While the simple One-Step, and then the Foxtrot (same dance, new name) dominated the dance floor, there were dancers who heard the wild syncopations of that Ragtime and then Jazz music, and just had to kick up their heels, and they were doing so before the Charleston arrived on the scene.

This page is devoted to the "root" dances that preceded the Charleston. So far, I've found good film documentation for two: The Texas Tommy, from around 1911 in the black community and the Shimmy, from around 1920 in the white community.

Texas Tommy
The name "Texas Tommy" is often affixed to this particular style of dancing, though it's hard to know, if you asked the people in this film what they were doing, what they would tell you.

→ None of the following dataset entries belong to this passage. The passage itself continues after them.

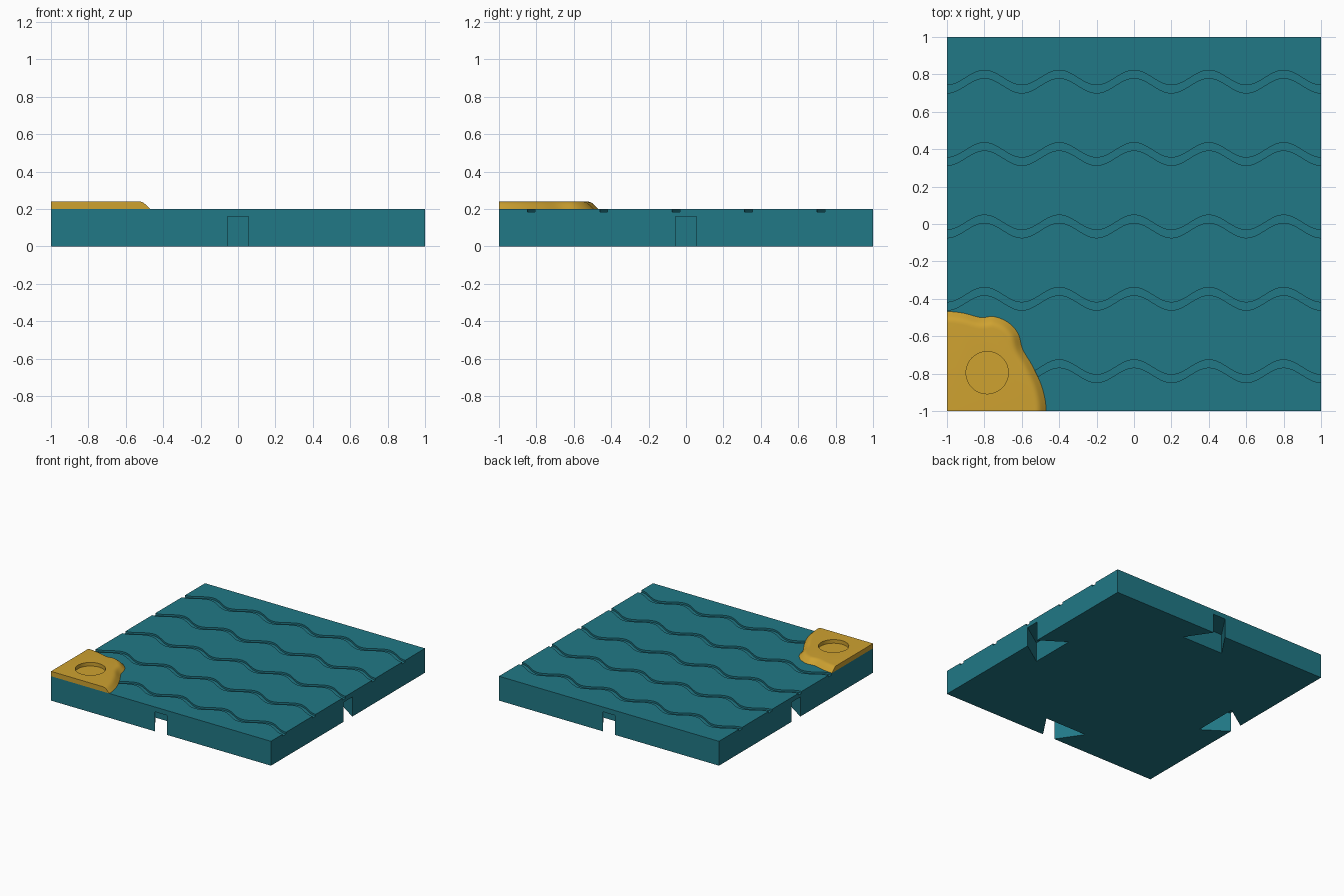
import bpy, bmesh, math
from mathutils import Vector

if "Cube" in bpy.data.objects:
    bpy.data.objects.remove(bpy.data.objects["Cube"])


def material(name, color):
    m = bpy.data.materials.new(name)
    m.diffuse_color = (*color, 1)
    m.use_nodes = True
    m.node_tree.nodes["Principled BSDF"].inputs["Base Color"].default_value = m.diffuse_color
    return m


def make_object(name, bm, mat=None):
    bmesh.ops.recalc_face_normals(bm, faces=bm.faces[:])
    me = bpy.data.meshes.new(name)
    bm.to_mesh(me)
    bm.free()
    ob = bpy.data.objects.new(name, me)
    bpy.context.collection.objects.link(ob)
    if mat:
        me.materials.append(mat)
    return ob


def prism(name, outline, z0, z1, mat=None):
    bm = bmesh.new()
    low = [bm.verts.new((x, y, z0)) for x, y in outline]
    high = [bm.verts.new((x, y, z1)) for x, y in outline]
    bm.faces.new(low[::-1])
    bm.faces.new(high)
    n = len(outline)
    for i in range(n):
        j = (i + 1) % n
        bm.faces.new((low[i], low[j], high[j], high[i]))
    return make_object(name, bm, mat)


def cut(target, cutter):
    cutter.hide_render = True
    mod = target.modifiers.new("cut", "BOOLEAN")
    mod.operation = "DIFFERENCE"
    mod.solver = "EXACT"
    mod.object = cutter
    bpy.context.view_layer.objects.active = target
    bpy.ops.object.modifier_apply(modifier=mod.name)
    bpy.data.objects.remove(cutter)


def smooth(ob, angle):
    bpy.ops.object.select_all(action="DESELECT")
    ob.select_set(True)
    bpy.context.view_layer.objects.active = ob
    bpy.ops.object.shade_smooth_by_angle(angle=math.radians(angle))


teal = material("water_teal", (0.015, 0.19, 0.24))
gold = material("sand_gold", (0.62, 0.36, 0.03))

# Square tile
tile = prism("water_tile", [(-1, -1), (1, -1), (1, 1), (-1, 1)], 0, 0.2, teal)

# Dovetail connector sockets under the middle of each side
socket = [(-0.042, -1.02), (0.042, -1.02), (0.19, -0.8), (-0.19, -0.8)]
for k in range(4):
    c, s = round(math.cos(k * math.pi / 2)), round(math.sin(k * math.pi / 2))
    pts = [(c * x - s * y, s * x + c * y) for x, y in socket]
    cut(tile, prism("socket_cutter", pts, -0.05, 0.16))

# Wavy grooves; the front one stops under the sand corner
for k in range(5):
    yc = -0.787 + 0.387 * k
    x0 = -0.6 if k == 0 else -1.025
    n = round((1.025 - x0) / 0.0125)
    xs = [x0 + (1.025 - x0) * i / n for i in range(n + 1)]
    wave = [(x, yc + 0.04 * math.cos(2 * math.pi * x / 0.4)) for x in xs]
    pts = [(x, y - 0.021) for x, y in wave] + [(x, y + 0.021) for x, y in wave[::-1]]
    cut(tile, prism("groove_cutter", pts, 0.185, 0.25))
smooth(tile, 30)

# Sand corner: smooth shoreline curve with a rounded edge
shore = [Vector(p) for p in (
    (-1, -0.468), (-0.91, -0.477), (-0.82, -0.5), (-0.75, -0.495), (-0.675, -0.525),
    (-0.62, -0.585), (-0.595, -0.67), (-0.545, -0.755), (-0.5, -0.85),
    (-0.477, -0.93), (-0.47, -1))]
ext = [Vector((-1.09, -0.477))] + shore + [Vector((-0.477, -1.07))]
line = []
for i in range(1, len(ext) - 2):
    a, b, c, d = ext[i - 1:i + 3]
    for j in range(6):
        t = j / 6
        line.append(0.5 * (2 * b + (c - a) * t + (2 * a - 5 * b + 4 * c - d) * t ** 2
                           + (3 * b - a - 3 * c + d) * t ** 3))
line.append(shore[-1])
normals = []
for i in range(len(line)):
    t = line[min(i + 1, len(line) - 1)] - line[max(i - 1, 0)]
    normals.append(Vector((-t.y, t.x)).normalized())
normals[0], normals[-1] = Vector((0, 1)), Vector((1, 0))

bm = bmesh.new()
rings = []
for inset, z in ((0, 0.2), (0.017, 0.217), (0.027, 0.227), (0.038, 0.235),
                 (0.05, 0.239), (0.062, 0.24)):
    rings.append([bm.verts.new((*(p - n * inset), z)) for p, n in zip(line, normals)])
for r, q in zip(rings, rings[1:]):
    for i in range(len(line) - 1):
        bm.faces.new((r[i], r[i + 1], q[i + 1], q[i]))
low, high = bm.verts.new((-1, -1, 0.2)), bm.verts.new((-1, -1, 0.24))
bm.faces.new(rings[0] + [low])
bm.faces.new(rings[-1] + [high])
bm.faces.new([r[0] for r in rings] + [high, low])
bm.faces.new([r[-1] for r in rings] + [high, low])
sand = make_object("sand_corner", bm, gold)

# Round recess in the sand corner
circle = [(-0.785 + 0.113 * math.cos(2 * math.pi * i / 48),
           -0.795 + 0.113 * math.sin(2 * math.pi * i / 48)) for i in range(48)]
cut(sand, prism("recess_cutter", circle, 0.21, 0.3))
smooth(sand, 30)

The main interest in this is that it shows that the dances of the following decades did not spring fully formed from nothing. Many of the elements of later dances can be seen and clear lines of evolution and influence will be clear as this project continues.

The Shimmy
This clip from the 1920 Harold Lloyd film "An Eastern Westerner" shows a very fast-footed 2-step, with the partners snuggled up close and wiggling wildly. The gag in this clip is that "Shimmie dancing is prohibited" and Harold gets himself chucked out for doing it anyway. The roots of later Shag and Balboa styling can clearly be seen here.

Next: The Charleston